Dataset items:
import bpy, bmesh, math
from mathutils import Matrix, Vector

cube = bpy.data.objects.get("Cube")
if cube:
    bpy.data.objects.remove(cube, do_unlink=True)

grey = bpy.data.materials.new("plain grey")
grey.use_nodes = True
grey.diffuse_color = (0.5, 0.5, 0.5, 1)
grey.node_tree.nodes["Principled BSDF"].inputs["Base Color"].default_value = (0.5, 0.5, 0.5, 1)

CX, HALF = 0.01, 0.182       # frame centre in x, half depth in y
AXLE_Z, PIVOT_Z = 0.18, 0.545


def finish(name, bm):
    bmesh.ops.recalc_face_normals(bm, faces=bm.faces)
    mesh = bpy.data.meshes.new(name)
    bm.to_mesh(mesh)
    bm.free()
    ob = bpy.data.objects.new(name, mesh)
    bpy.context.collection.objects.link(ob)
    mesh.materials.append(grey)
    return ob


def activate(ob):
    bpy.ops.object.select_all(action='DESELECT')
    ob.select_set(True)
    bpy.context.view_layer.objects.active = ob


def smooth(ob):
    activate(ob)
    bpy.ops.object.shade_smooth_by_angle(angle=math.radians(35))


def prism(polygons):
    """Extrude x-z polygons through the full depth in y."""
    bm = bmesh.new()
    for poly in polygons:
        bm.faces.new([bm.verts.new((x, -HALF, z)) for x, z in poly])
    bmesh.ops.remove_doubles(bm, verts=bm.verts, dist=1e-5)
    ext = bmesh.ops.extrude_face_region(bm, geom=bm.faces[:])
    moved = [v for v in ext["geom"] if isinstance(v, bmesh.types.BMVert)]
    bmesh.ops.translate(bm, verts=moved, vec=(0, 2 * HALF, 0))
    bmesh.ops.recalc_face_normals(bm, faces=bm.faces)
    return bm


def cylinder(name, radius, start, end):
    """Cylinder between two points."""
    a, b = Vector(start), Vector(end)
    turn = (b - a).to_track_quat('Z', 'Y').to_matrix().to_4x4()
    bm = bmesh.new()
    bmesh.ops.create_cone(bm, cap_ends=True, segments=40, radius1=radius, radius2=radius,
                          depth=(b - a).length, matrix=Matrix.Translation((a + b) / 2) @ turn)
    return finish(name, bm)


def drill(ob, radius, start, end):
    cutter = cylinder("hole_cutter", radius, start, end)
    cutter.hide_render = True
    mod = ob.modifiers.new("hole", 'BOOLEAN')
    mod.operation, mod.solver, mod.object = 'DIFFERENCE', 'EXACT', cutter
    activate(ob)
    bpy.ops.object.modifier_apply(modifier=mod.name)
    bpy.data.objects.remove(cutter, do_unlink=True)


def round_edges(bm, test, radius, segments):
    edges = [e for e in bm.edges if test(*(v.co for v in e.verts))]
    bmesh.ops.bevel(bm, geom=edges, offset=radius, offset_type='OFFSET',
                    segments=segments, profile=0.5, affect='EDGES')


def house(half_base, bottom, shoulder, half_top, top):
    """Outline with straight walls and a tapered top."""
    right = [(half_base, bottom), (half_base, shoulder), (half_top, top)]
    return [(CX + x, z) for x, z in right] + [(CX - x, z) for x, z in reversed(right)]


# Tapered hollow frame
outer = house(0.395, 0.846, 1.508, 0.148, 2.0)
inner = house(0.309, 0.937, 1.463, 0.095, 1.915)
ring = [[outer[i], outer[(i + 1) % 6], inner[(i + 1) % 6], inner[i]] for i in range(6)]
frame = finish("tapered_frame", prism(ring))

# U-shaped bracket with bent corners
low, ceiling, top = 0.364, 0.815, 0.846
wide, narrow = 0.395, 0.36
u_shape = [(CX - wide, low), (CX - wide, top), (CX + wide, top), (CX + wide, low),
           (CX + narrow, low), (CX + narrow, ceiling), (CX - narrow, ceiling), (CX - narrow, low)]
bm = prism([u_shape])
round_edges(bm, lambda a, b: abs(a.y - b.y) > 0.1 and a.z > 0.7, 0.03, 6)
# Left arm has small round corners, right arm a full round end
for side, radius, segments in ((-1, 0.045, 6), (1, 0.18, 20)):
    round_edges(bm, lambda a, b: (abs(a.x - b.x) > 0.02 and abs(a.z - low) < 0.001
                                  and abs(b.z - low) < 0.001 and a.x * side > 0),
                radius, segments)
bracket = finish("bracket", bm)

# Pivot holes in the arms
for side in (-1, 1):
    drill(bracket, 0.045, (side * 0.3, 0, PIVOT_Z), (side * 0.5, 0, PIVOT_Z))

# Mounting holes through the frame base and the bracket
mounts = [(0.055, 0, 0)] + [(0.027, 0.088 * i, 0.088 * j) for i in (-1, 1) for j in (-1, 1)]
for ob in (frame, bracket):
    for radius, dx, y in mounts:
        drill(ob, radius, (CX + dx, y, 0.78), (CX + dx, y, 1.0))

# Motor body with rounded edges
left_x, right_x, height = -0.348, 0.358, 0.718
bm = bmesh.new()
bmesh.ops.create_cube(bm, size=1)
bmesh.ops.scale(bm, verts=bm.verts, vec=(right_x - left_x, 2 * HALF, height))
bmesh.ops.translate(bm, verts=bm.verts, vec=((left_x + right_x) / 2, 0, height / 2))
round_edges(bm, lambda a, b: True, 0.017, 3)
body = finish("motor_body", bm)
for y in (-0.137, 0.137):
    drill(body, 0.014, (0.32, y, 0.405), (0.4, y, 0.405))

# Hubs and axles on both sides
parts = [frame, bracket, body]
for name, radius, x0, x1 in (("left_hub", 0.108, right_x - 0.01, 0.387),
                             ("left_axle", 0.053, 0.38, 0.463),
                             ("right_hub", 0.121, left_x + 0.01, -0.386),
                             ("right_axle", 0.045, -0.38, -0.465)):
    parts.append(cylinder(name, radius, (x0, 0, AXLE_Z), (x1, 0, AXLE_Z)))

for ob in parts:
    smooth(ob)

# What the task requires:
Restate the data above word for word, omitting nothing.

# Result below:
import bpy, bmesh, math
from mathutils import Matrix, Vector

cube = bpy.data.objects.get("Cube")
if cube:
    bpy.data.objects.remove(cube, do_unlink=True)

grey = bpy.data.materials.new("plain grey")
grey.use_nodes = True
grey.diffuse_color = (0.5, 0.5, 0.5, 1)
grey.node_tree.nodes["Principled BSDF"].inputs["Base Color"].default_value = (0.5, 0.5, 0.5, 1)

CX, HALF = 0.01, 0.182       # frame centre in x, half depth in y
AXLE_Z, PIVOT_Z = 0.18, 0.545


def finish(name, bm):
    bmesh.ops.recalc_face_normals(bm, faces=bm.faces)
    mesh = bpy.data.meshes.new(name)
    bm.to_mesh(mesh)
    bm.free()
    ob = bpy.data.objects.new(name, mesh)
    bpy.context.collection.objects.link(ob)
    mesh.materials.append(grey)
    return ob


def activate(ob):
    bpy.ops.object.select_all(action='DESELECT')
    ob.select_set(True)
    bpy.context.view_layer.objects.active = ob


def smooth(ob):
    activate(ob)
    bpy.ops.object.shade_smooth_by_angle(angle=math.radians(35))


def prism(polygons):
    """Extrude x-z polygons through the full depth in y."""
    bm = bmesh.new()
    for poly in polygons:
        bm.faces.new([bm.verts.new((x, -HALF, z)) for x, z in poly])
    bmesh.ops.remove_doubles(bm, verts=bm.verts, dist=1e-5)
    ext = bmesh.ops.extrude_face_region(bm, geom=bm.faces[:])
    moved = [v for v in ext["geom"] if isinstance(v, bmesh.types.BMVert)]
    bmesh.ops.translate(bm, verts=moved, vec=(0, 2 * HALF, 0))
    bmesh.ops.recalc_face_normals(bm, faces=bm.faces)
    return bm


def cylinder(name, radius, start, end):
    """Cylinder between two points."""
    a, b = Vector(start), Vector(end)
    turn = (b - a).to_track_quat('Z', 'Y').to_matrix().to_4x4()
    bm = bmesh.new()
    bmesh.ops.create_cone(bm, cap_ends=True, segments=40, radius1=radius, radius2=radius,
                          depth=(b - a).length, matrix=Matrix.Translation((a + b) / 2) @ turn)
    return finish(name, bm)


def drill(ob, radius, start, end):
    cutter = cylinder("hole_cutter", radius, start, end)
    cutter.hide_render = True
    mod = ob.modifiers.new("hole", 'BOOLEAN')
    mod.operation, mod.solver, mod.object = 'DIFFERENCE', 'EXACT', cutter
    activate(ob)
    bpy.ops.object.modifier_apply(modifier=mod.name)
    bpy.data.objects.remove(cutter, do_unlink=True)


def round_edges(bm, test, radius, segments):
    edges = [e for e in bm.edges if test(*(v.co for v in e.verts))]
    bmesh.ops.bevel(bm, geom=edges, offset=radius, offset_type='OFFSET',
                    segments=segments, profile=0.5, affect='EDGES')


def house(half_base, bottom, shoulder, half_top, top):
    """Outline with straight walls and a tapered top."""
    right = [(half_base, bottom), (half_base, shoulder), (half_top, top)]
    return [(CX + x, z) for x, z in right] + [(CX - x, z) for x, z in reversed(right)]


# Tapered hollow frame
outer = house(0.395, 0.846, 1.508, 0.148, 2.0)
inner = house(0.309, 0.937, 1.463, 0.095, 1.915)
ring = [[outer[i], outer[(i + 1) % 6], inner[(i + 1) % 6], inner[i]] for i in range(6)]
frame = finish("tapered_frame", prism(ring))

# U-shaped bracket with bent corners
low, ceiling, top = 0.364, 0.815, 0.846
wide, narrow = 0.395, 0.36
u_shape = [(CX - wide, low), (CX - wide, top), (CX + wide, top), (CX + wide, low),
           (CX + narrow, low), (CX + narrow, ceiling), (CX - narrow, ceiling), (CX - narrow, low)]
bm = prism([u_shape])
round_edges(bm, lambda a, b: abs(a.y - b.y) > 0.1 and a.z > 0.7, 0.03, 6)
# Left arm has small round corners, right arm a full round end
for side, radius, segments in ((-1, 0.045, 6), (1, 0.18, 20)):
    round_edges(bm, lambda a, b: (abs(a.x - b.x) > 0.02 and abs(a.z - low) < 0.001
                                  and abs(b.z - low) < 0.001 and a.x * side > 0),
                radius, segments)
bracket = finish("bracket", bm)

# Pivot holes in the arms
for side in (-1, 1):
    drill(bracket, 0.045, (side * 0.3, 0, PIVOT_Z), (side * 0.5, 0, PIVOT_Z))

# Mounting holes through the frame base and the bracket
mounts = [(0.055, 0, 0)] + [(0.027, 0.088 * i, 0.088 * j) for i in (-1, 1) for j in (-1, 1)]
for ob in (frame, bracket):
    for radius, dx, y in mounts:
        drill(ob, radius, (CX + dx, y, 0.78), (CX + dx, y, 1.0))

# Motor body with rounded edges
left_x, right_x, height = -0.348, 0.358, 0.718
bm = bmesh.new()
bmesh.ops.create_cube(bm, size=1)
bmesh.ops.scale(bm, verts=bm.verts, vec=(right_x - left_x, 2 * HALF, height))
bmesh.ops.translate(bm, verts=bm.verts, vec=((left_x + right_x) / 2, 0, height / 2))
round_edges(bm, lambda a, b: True, 0.017, 3)
body = finish("motor_body", bm)
for y in (-0.137, 0.137):
    drill(body, 0.014, (0.32, y, 0.405), (0.4, y, 0.405))

# Hubs and axles on both sides
parts = [frame, bracket, body]
for name, radius, x0, x1 in (("left_hub", 0.108, right_x - 0.01, 0.387),
                             ("left_axle", 0.053, 0.38, 0.463),
                             ("right_hub", 0.121, left_x + 0.01, -0.386),
                             ("right_axle", 0.045, -0.38, -0.465)):
    parts.append(cylinder(name, radius, (x0, 0, AXLE_Z), (x1, 0, AXLE_Z)))

for ob in parts:
    smooth(ob)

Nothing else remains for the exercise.